(Provided data begins)

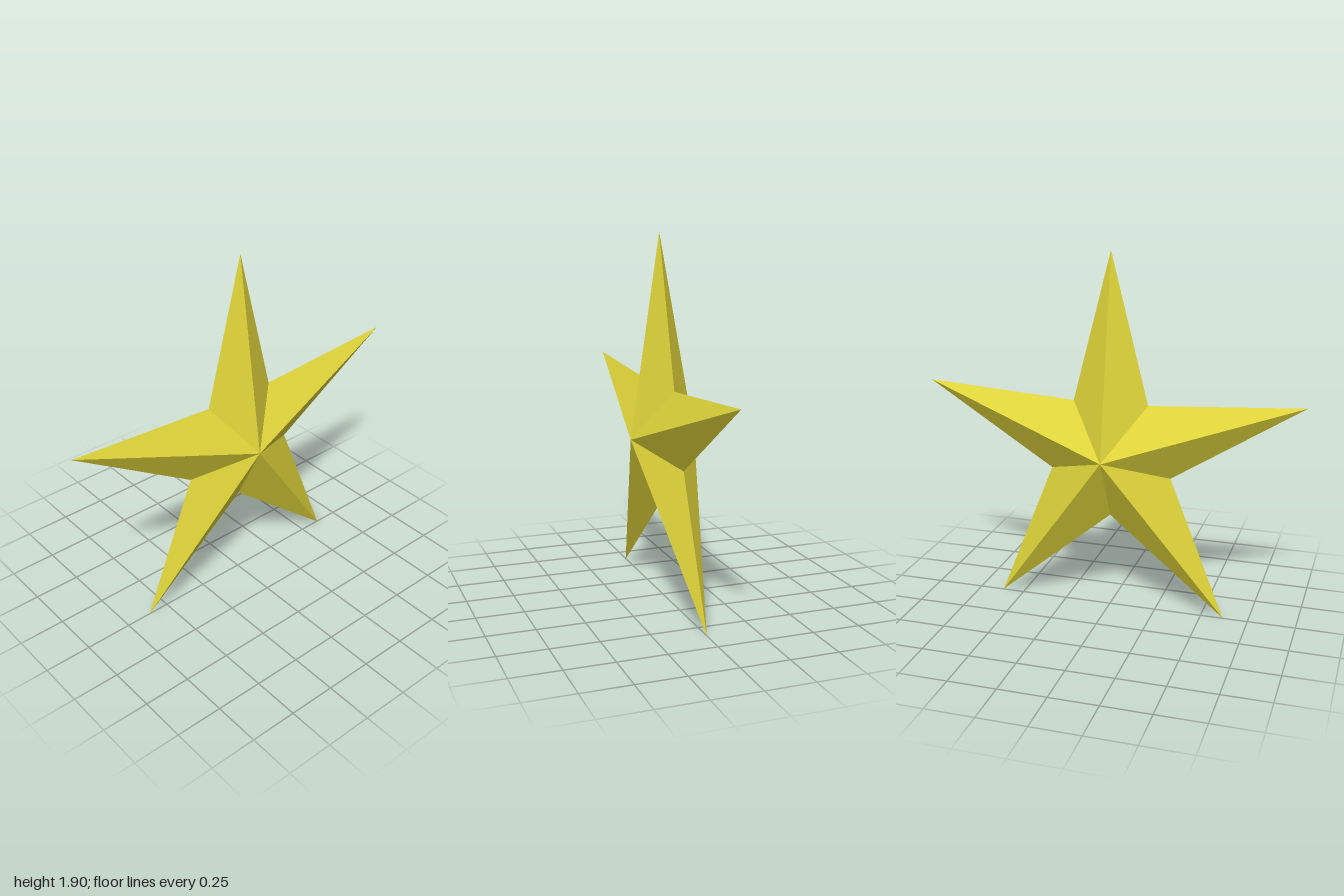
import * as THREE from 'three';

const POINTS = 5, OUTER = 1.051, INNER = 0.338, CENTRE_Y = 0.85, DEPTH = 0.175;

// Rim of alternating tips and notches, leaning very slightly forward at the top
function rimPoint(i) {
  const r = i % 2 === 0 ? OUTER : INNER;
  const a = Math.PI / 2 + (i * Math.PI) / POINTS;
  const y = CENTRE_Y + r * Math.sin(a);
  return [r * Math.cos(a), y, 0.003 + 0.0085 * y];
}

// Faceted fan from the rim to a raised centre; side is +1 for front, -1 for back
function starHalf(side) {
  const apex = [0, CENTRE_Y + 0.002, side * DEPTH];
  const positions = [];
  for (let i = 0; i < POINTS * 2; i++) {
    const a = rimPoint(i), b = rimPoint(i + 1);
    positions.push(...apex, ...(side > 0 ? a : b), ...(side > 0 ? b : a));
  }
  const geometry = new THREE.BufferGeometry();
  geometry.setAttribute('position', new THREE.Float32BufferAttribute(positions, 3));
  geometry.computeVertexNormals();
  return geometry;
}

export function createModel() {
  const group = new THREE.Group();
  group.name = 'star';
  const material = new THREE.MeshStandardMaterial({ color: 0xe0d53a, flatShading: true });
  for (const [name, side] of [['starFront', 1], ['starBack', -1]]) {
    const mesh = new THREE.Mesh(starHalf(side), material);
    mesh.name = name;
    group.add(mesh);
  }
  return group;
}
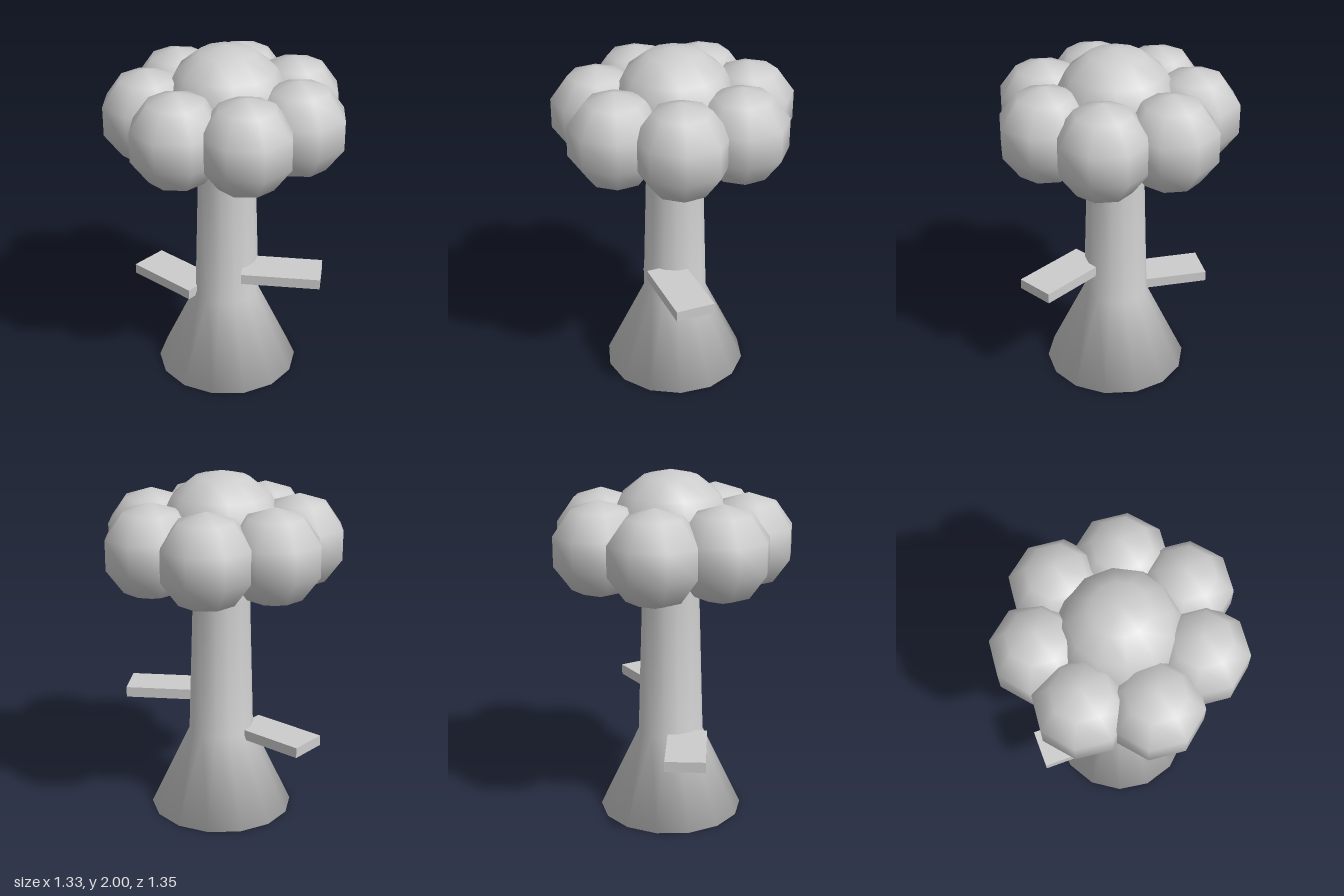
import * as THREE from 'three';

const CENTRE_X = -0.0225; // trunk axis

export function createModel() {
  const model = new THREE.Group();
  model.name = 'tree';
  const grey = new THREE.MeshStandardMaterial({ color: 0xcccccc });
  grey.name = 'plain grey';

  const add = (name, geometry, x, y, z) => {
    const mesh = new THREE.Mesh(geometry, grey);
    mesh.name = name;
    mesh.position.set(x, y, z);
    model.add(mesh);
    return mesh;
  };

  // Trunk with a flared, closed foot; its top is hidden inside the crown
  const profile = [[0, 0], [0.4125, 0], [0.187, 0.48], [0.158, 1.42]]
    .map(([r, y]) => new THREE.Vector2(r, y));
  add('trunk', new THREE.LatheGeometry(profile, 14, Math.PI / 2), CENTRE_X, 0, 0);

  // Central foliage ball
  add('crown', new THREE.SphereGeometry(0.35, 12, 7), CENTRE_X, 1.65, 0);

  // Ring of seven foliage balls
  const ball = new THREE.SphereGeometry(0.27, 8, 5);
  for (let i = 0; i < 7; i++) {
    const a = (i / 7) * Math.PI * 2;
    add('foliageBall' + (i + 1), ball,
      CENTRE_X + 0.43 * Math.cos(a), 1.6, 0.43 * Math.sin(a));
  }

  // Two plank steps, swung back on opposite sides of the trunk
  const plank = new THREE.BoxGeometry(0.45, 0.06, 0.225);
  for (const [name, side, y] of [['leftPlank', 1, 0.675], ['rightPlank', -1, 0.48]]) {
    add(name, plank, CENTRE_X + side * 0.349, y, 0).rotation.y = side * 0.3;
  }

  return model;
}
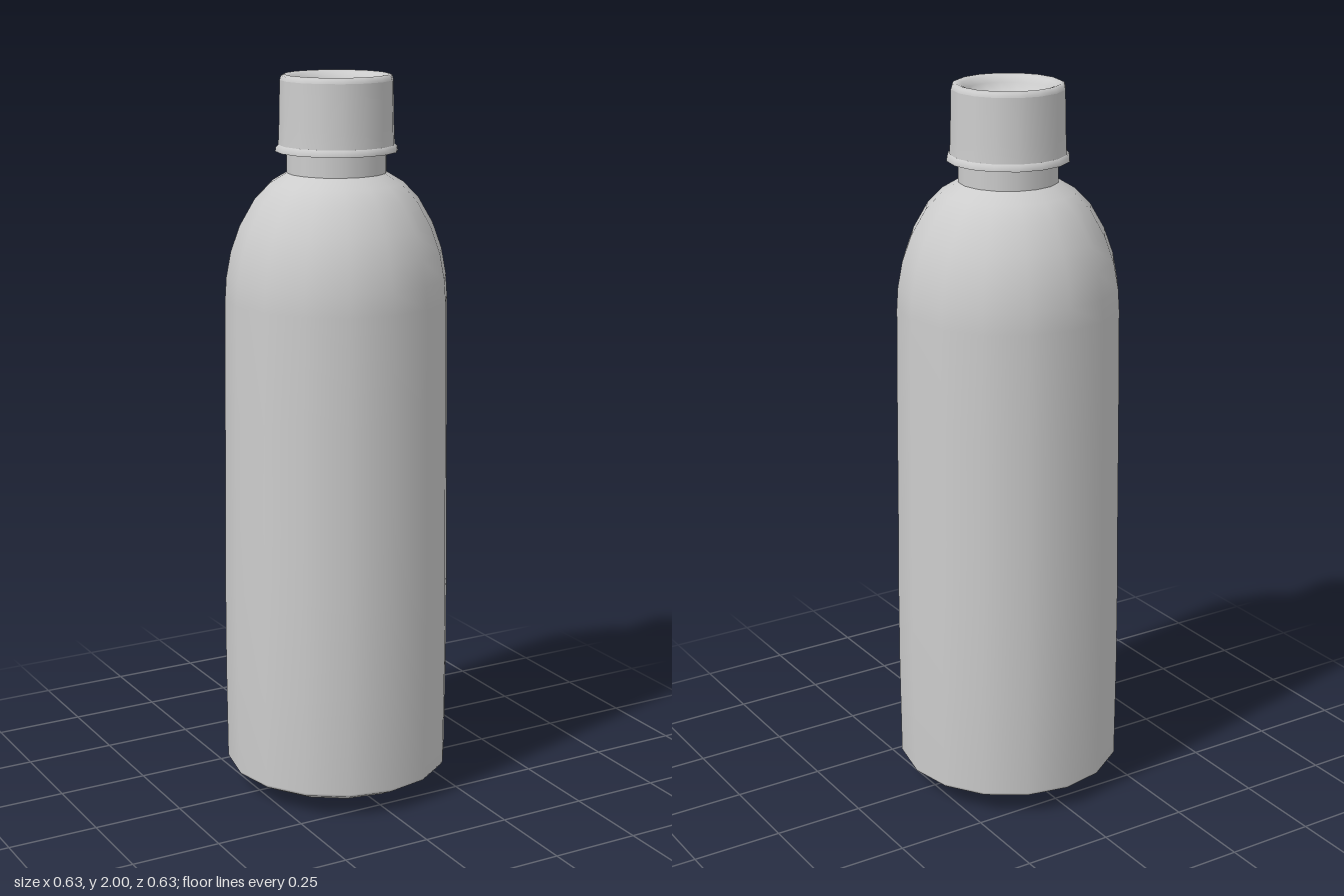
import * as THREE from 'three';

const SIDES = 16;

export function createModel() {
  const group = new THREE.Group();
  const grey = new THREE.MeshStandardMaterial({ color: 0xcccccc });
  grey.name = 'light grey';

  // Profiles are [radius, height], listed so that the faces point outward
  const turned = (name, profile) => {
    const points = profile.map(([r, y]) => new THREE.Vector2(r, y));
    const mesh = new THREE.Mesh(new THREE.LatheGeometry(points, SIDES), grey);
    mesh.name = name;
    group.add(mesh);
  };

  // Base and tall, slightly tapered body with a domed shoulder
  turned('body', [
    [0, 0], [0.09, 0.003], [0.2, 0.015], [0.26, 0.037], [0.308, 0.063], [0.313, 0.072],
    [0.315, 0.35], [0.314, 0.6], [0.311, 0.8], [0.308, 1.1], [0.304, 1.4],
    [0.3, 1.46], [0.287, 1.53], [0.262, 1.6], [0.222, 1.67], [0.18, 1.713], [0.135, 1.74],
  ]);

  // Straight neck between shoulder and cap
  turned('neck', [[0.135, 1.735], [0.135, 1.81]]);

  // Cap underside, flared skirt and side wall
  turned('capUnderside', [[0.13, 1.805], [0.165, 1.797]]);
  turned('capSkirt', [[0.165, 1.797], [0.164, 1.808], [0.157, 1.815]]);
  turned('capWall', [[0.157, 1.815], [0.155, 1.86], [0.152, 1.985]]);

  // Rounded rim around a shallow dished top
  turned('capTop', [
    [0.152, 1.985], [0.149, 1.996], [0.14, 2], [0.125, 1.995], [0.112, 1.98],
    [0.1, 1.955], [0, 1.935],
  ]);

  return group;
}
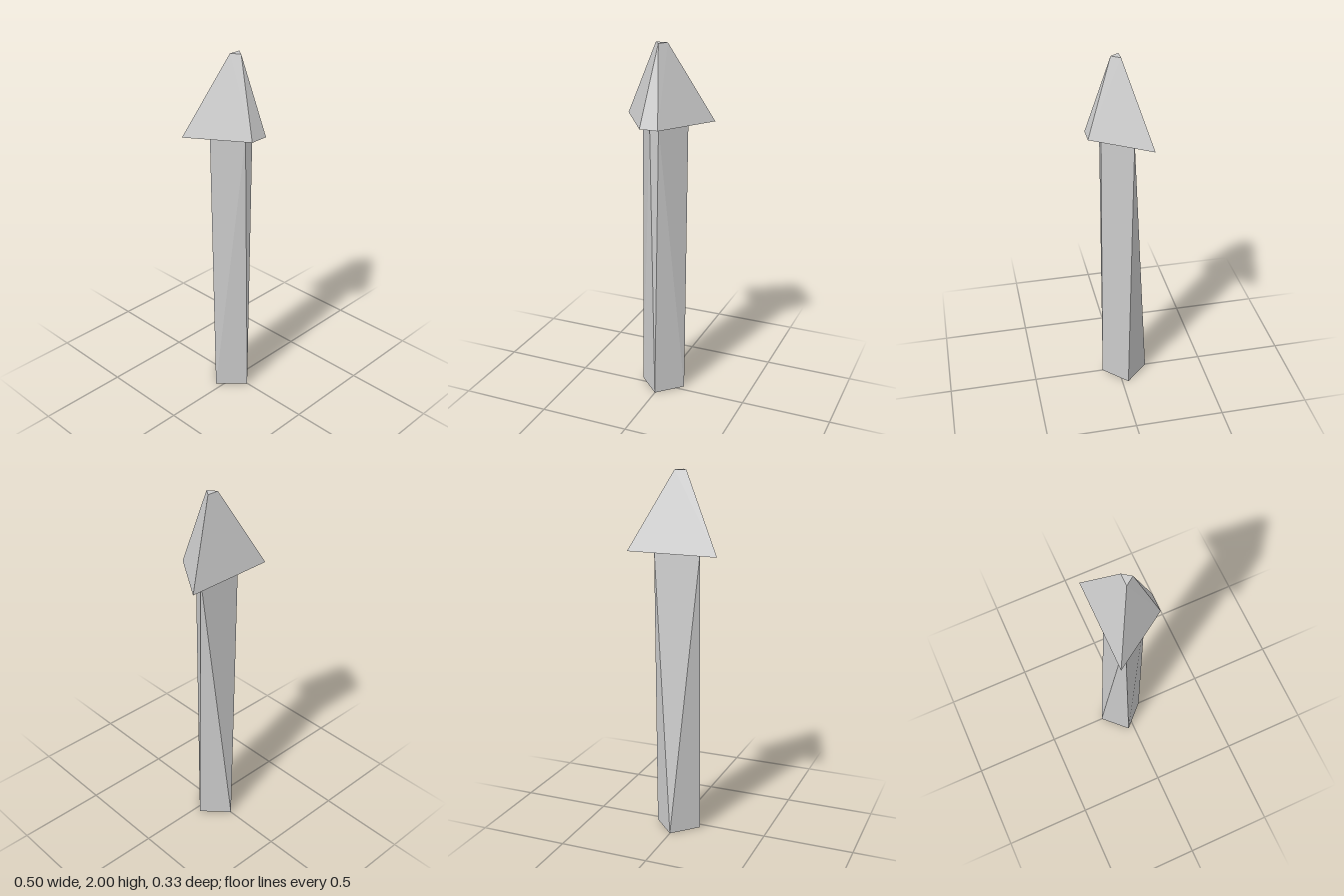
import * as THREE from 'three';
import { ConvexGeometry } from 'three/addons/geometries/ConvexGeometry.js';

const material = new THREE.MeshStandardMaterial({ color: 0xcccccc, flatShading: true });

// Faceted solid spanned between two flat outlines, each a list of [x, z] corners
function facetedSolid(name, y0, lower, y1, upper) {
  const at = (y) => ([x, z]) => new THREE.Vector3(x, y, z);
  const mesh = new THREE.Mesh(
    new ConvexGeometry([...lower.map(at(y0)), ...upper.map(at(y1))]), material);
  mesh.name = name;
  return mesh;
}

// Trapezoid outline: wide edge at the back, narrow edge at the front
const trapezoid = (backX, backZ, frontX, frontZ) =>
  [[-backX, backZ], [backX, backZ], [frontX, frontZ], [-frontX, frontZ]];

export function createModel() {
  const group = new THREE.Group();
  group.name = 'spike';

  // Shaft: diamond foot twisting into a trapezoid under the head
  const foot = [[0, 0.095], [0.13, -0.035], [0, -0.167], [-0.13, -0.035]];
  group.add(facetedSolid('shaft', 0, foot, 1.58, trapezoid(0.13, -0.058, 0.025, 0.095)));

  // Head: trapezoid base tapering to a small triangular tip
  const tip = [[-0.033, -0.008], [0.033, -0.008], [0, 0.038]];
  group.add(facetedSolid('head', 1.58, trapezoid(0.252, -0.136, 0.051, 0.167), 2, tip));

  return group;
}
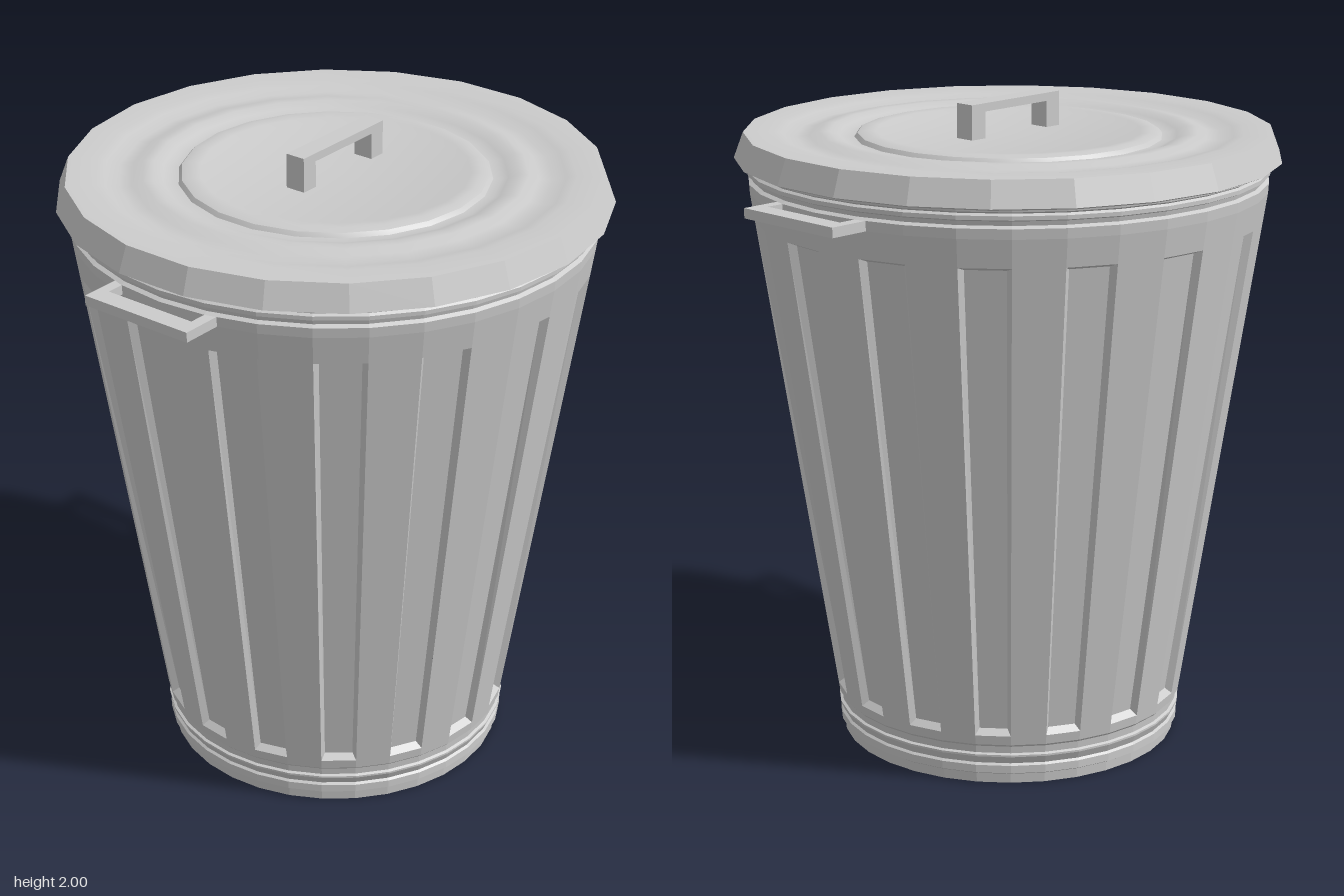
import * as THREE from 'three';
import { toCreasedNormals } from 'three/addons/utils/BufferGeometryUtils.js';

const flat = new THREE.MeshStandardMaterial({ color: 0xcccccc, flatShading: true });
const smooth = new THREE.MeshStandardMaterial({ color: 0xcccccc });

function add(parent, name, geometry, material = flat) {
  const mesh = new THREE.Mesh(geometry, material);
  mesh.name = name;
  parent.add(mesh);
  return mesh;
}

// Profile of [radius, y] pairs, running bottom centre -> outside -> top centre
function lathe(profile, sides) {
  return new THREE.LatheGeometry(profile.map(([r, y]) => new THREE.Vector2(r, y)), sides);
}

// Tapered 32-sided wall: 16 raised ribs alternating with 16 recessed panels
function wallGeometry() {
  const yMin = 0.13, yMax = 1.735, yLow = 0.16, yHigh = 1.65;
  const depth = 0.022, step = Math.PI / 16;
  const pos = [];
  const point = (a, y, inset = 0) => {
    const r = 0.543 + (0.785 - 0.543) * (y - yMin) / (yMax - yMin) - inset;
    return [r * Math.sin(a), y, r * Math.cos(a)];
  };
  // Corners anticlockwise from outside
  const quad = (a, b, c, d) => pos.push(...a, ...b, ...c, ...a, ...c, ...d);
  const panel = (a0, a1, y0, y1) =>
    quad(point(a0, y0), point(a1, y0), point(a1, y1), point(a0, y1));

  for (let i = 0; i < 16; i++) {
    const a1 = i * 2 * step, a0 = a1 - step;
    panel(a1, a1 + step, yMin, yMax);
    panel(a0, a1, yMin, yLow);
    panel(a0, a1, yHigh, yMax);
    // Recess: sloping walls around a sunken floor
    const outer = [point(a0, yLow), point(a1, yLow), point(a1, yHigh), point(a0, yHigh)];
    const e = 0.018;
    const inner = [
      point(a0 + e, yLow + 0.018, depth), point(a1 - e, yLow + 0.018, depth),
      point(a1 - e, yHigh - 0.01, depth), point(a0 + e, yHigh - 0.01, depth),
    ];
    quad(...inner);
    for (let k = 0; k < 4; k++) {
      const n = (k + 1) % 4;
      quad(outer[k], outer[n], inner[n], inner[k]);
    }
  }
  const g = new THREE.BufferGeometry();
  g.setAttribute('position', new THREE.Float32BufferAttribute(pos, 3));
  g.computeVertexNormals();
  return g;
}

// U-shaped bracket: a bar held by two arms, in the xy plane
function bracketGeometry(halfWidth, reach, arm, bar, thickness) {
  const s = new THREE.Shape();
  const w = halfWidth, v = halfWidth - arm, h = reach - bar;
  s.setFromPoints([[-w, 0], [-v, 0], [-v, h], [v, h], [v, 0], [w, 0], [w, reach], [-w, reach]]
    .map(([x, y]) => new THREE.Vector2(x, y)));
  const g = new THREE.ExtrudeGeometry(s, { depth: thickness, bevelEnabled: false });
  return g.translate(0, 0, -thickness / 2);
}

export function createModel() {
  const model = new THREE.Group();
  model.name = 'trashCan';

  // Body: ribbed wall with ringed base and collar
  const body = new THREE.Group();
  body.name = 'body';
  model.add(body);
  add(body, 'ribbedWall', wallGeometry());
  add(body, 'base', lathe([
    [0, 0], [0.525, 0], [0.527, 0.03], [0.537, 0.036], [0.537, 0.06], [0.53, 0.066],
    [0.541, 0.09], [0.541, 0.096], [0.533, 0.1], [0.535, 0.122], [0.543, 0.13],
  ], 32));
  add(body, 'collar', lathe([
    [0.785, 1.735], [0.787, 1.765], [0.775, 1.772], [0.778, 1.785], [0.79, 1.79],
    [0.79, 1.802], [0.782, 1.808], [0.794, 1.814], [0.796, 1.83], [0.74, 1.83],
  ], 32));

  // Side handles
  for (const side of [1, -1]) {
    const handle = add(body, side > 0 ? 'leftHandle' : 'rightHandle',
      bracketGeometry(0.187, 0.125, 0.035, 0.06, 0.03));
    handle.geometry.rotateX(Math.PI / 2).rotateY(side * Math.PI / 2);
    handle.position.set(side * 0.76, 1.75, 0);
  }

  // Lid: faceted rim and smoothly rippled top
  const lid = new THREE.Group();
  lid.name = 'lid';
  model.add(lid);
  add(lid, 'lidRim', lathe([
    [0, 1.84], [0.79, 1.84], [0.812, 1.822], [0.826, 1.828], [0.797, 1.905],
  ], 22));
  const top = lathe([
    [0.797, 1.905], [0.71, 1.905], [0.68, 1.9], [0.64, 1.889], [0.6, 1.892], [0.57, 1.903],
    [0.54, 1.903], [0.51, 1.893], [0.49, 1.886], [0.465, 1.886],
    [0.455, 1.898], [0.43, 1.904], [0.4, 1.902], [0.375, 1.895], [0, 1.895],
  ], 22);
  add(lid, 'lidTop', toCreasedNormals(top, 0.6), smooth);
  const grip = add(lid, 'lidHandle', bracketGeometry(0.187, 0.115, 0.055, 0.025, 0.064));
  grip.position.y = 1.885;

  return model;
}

(Provided data ends)

[Work request]
All that should appear in the answer is the lines above from the line with "shallow dished top" through the line with "const trapezoid = (backX, backZ, frontX, frontZ)", retyped exactly, pictures left out.

[Problem solution]
  // Rounded rim around a shallow dished top
  turned('capTop', [
    [0.152, 1.985], [0.149, 1.996], [0.14, 2], [0.125, 1.995], [0.112, 1.98],
    [0.1, 1.955], [0, 1.935],
  ]);

  return group;
}
import * as THREE from 'three';
import { ConvexGeometry } from 'three/addons/geometries/ConvexGeometry.js';

const material = new THREE.MeshStandardMaterial({ color: 0xcccccc, flatShading: true });

// Faceted solid spanned between two flat outlines, each a list of [x, z] corners
function facetedSolid(name, y0, lower, y1, upper) {
  const at = (y) => ([x, z]) => new THREE.Vector3(x, y, z);
  const mesh = new THREE.Mesh(
    new ConvexGeometry([...lower.map(at(y0)), ...upper.map(at(y1))]), material);
  mesh.name = name;
  return mesh;
}

// Trapezoid outline: wide edge at the back, narrow edge at the front
const trapezoid = (backX, backZ, frontX, frontZ) =>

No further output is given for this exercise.